How you think, what you think about, and where your mind dwells makes a huge difference in life. One of the reasons Christians struggle is because they stop thinking biblically about their circumstances and the events that surround them. Instead, they begin thinking about themselves, how things affect them, how they aren’t getting what they want, or things are not the way they want them. In other words, as Christians, we can either think biblically or we can think selfishly. Either way, how we think matters. I was struck by this as I was reading through Psalm 104 this morning.

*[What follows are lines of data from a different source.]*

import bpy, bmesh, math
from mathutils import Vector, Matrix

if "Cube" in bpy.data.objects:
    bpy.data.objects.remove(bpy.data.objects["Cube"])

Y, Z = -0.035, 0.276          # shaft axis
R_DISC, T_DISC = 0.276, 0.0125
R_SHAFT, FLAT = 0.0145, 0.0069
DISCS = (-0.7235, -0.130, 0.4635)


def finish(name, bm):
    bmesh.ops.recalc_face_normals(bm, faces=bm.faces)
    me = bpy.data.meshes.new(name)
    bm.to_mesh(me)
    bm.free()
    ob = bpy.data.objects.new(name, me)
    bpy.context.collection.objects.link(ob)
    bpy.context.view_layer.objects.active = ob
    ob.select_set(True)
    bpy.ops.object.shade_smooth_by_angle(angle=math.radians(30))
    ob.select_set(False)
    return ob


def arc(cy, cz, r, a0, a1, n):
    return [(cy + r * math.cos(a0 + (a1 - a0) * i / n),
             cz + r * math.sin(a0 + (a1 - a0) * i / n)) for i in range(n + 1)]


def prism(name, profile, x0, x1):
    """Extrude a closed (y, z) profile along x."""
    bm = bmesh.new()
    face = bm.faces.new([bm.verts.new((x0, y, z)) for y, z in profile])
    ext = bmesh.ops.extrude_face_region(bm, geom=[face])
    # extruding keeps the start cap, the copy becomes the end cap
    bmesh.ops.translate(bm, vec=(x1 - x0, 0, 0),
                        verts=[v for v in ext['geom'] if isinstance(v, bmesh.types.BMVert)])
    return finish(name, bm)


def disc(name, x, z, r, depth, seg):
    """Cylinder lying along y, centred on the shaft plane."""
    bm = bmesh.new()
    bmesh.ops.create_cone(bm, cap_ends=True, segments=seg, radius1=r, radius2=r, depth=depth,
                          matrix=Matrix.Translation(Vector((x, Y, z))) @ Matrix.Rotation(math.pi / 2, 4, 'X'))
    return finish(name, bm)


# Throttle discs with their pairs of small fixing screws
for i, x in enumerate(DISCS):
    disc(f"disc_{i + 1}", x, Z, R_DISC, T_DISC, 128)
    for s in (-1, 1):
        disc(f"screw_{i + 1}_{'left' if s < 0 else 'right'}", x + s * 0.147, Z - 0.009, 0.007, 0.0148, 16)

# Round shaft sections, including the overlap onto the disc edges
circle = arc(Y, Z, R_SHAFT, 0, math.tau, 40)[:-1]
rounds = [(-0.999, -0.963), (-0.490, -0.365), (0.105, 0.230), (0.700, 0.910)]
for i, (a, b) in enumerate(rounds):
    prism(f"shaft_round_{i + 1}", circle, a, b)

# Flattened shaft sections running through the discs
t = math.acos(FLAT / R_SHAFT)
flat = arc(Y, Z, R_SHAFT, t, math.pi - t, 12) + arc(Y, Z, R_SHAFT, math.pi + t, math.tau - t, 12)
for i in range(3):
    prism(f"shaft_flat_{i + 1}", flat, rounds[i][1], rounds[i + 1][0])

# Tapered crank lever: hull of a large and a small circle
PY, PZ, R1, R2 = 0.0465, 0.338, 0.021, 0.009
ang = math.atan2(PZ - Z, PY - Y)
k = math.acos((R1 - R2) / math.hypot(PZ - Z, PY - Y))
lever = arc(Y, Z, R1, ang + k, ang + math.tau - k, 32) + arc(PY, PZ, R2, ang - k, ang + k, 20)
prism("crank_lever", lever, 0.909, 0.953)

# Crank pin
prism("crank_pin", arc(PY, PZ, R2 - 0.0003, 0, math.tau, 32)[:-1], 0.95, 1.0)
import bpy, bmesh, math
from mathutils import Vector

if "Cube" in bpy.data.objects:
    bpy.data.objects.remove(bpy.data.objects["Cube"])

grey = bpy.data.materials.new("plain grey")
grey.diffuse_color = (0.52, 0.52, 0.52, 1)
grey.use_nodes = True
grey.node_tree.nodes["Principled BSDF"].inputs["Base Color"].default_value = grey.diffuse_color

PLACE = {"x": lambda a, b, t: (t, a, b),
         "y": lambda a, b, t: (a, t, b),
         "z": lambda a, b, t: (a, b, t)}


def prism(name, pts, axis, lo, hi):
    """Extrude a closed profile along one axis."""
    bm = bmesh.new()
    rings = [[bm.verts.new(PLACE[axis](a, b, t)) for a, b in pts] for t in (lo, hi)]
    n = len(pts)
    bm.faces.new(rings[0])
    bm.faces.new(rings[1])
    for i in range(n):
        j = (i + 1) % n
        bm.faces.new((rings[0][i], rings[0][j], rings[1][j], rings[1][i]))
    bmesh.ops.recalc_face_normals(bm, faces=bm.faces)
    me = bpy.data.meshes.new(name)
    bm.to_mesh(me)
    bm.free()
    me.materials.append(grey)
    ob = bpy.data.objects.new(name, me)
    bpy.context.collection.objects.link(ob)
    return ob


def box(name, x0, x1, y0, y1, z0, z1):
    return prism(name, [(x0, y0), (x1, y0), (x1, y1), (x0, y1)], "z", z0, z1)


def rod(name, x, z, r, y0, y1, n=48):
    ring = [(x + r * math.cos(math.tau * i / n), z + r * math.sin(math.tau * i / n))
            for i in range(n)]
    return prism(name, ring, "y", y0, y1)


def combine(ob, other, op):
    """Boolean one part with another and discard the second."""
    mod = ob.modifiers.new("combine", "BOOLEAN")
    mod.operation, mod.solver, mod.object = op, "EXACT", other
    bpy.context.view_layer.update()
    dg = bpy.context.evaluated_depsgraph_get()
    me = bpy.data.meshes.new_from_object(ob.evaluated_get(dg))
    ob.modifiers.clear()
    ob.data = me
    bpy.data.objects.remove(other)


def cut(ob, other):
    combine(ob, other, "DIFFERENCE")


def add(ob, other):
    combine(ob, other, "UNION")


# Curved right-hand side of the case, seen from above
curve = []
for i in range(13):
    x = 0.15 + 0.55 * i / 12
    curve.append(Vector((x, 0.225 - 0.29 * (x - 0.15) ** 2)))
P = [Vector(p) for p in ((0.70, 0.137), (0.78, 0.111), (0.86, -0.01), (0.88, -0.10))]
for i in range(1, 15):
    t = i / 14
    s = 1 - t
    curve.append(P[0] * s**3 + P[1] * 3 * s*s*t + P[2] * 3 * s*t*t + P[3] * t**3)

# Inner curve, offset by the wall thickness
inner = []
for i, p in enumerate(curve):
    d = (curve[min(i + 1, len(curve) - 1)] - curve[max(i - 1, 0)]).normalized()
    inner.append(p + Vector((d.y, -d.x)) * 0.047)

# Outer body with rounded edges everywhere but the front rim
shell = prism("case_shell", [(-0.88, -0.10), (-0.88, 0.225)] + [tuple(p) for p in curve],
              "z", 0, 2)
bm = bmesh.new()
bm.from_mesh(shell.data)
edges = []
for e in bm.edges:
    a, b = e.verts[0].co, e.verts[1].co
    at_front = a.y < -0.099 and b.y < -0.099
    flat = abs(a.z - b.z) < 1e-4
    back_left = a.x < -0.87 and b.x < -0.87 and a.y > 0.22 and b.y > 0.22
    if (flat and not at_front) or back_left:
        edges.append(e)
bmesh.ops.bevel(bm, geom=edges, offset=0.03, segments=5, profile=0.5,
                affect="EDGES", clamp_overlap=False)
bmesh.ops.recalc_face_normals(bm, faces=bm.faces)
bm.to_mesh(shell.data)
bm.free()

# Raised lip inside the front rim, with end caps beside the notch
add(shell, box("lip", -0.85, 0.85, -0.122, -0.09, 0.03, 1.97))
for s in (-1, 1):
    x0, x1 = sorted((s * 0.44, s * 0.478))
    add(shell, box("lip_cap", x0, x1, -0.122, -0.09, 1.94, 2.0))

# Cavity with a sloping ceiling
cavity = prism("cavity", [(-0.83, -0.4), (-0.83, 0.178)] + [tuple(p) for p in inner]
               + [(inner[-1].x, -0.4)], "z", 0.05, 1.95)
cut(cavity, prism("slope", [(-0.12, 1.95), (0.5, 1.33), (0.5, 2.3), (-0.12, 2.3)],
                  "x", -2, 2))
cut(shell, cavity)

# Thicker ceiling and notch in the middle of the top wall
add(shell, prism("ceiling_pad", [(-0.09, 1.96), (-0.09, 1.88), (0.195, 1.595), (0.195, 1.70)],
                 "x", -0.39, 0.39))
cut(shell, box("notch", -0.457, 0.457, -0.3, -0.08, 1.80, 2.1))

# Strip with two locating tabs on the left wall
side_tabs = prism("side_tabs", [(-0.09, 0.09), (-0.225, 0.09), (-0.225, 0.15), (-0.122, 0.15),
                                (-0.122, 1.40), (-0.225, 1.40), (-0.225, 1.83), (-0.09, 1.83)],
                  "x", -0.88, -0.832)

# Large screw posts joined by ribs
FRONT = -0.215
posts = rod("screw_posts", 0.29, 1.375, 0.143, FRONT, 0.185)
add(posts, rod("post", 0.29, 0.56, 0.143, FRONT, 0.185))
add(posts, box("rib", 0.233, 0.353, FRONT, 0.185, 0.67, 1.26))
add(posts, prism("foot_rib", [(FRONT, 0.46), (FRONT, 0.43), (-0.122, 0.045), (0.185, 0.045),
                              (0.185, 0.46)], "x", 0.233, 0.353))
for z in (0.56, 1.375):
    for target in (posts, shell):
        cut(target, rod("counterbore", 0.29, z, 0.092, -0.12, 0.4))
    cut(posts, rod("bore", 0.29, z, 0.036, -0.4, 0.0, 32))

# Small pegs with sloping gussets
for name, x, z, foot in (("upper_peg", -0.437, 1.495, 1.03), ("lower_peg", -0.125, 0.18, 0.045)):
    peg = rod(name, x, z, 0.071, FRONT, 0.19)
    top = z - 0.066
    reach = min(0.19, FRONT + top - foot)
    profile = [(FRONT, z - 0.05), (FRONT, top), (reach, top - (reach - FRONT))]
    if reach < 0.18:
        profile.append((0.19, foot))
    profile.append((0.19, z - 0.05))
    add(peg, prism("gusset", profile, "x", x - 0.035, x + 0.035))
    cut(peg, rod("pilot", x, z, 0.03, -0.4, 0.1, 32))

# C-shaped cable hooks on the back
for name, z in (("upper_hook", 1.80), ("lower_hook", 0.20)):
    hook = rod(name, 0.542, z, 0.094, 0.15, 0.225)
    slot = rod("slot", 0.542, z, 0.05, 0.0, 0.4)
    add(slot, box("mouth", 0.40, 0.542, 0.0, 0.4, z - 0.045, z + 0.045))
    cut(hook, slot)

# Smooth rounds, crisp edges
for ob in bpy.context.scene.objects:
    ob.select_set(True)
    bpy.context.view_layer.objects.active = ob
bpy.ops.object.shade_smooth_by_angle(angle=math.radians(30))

Psalm 104 begins with these words: “Bless the Lord, O my soul!” Note the Psalmist begins with worship! He is making a choice to worship the Lord from the depths of his heart. As we read on, we see him write, “O Lord my God, You are very great: You are clothed with honor and majesty, who cover Yourself with light as with a garment, who stretch out the heavens like a curtain.” The Psalmist worships God because God is the great God! And, the great God is his God!
The Psalmist then goes on for the rest of the Psalm describing the greatness of God! He reigns from Heaven and is over all Creation. He “Laid the foundations of the earth, so that it should not be moved forever” (5). The Lord God put the sea exactly where He wanted it to be and hedged it in with mountains. He sent springs and creeks into the valleys for water, trees for the birds nest in and sing from, and grass for the animals to eat. He made the moon and the sun to mark the days and seasons. The Psalmist goes on to write, “O Lord, how manifold are Your works! In wisdom You have made them all. The earth is full of your possessions.” (24). The Psalmist continues describing how God provides food and life for all living things, even bringing new life into Creation. Throughout the Psalm, we see a picture of God’s sovereign goodness and wisdom exercised through the order of His Creation.
The Psalmist spends over 30 verses describing the greatness of God as seen in Creation! As the Psalm draws to a close, we read this: “May my meditation be sweet to Him; I will be glad in the Lord.” (34). What is the Psalmist getting at? Our thinking about life and our circumstances must line up with who God is! When we are ruled by anxiety and fear, we not thinking on the greatness of God! When are angry and controlling, we are not thinking on the greatness of God! When we are depressed and joyless, we are not thinking on the greatness of God! When we are complaining and disgruntled, we are not thinking on the greatness of God! In all of these instances, and countless others, our meditation is not sweet to God and we are not glad in Him. You see, our understanding of God and our faith in Him is directly proportional to how we view life.
So, here is the challenge for you and me. Are our thoughts and what we think about sweet to God? Or do our thoughts and what we think about discount the greatness of God? Are we glad in the Lord? Or is our gladness based upon circumstances being the way we want them thus revealing that we find our joy in something other than God? Psalm 104 reminds of the sovereignty, goodness, wisdom, and love of God and challenges us to think about life with those truths as foundational to the way we think. Thus, may our thoughts and what we think about reflect these truths! Oh…and spend some time in Psalm 104! It is wonderful food for the soul!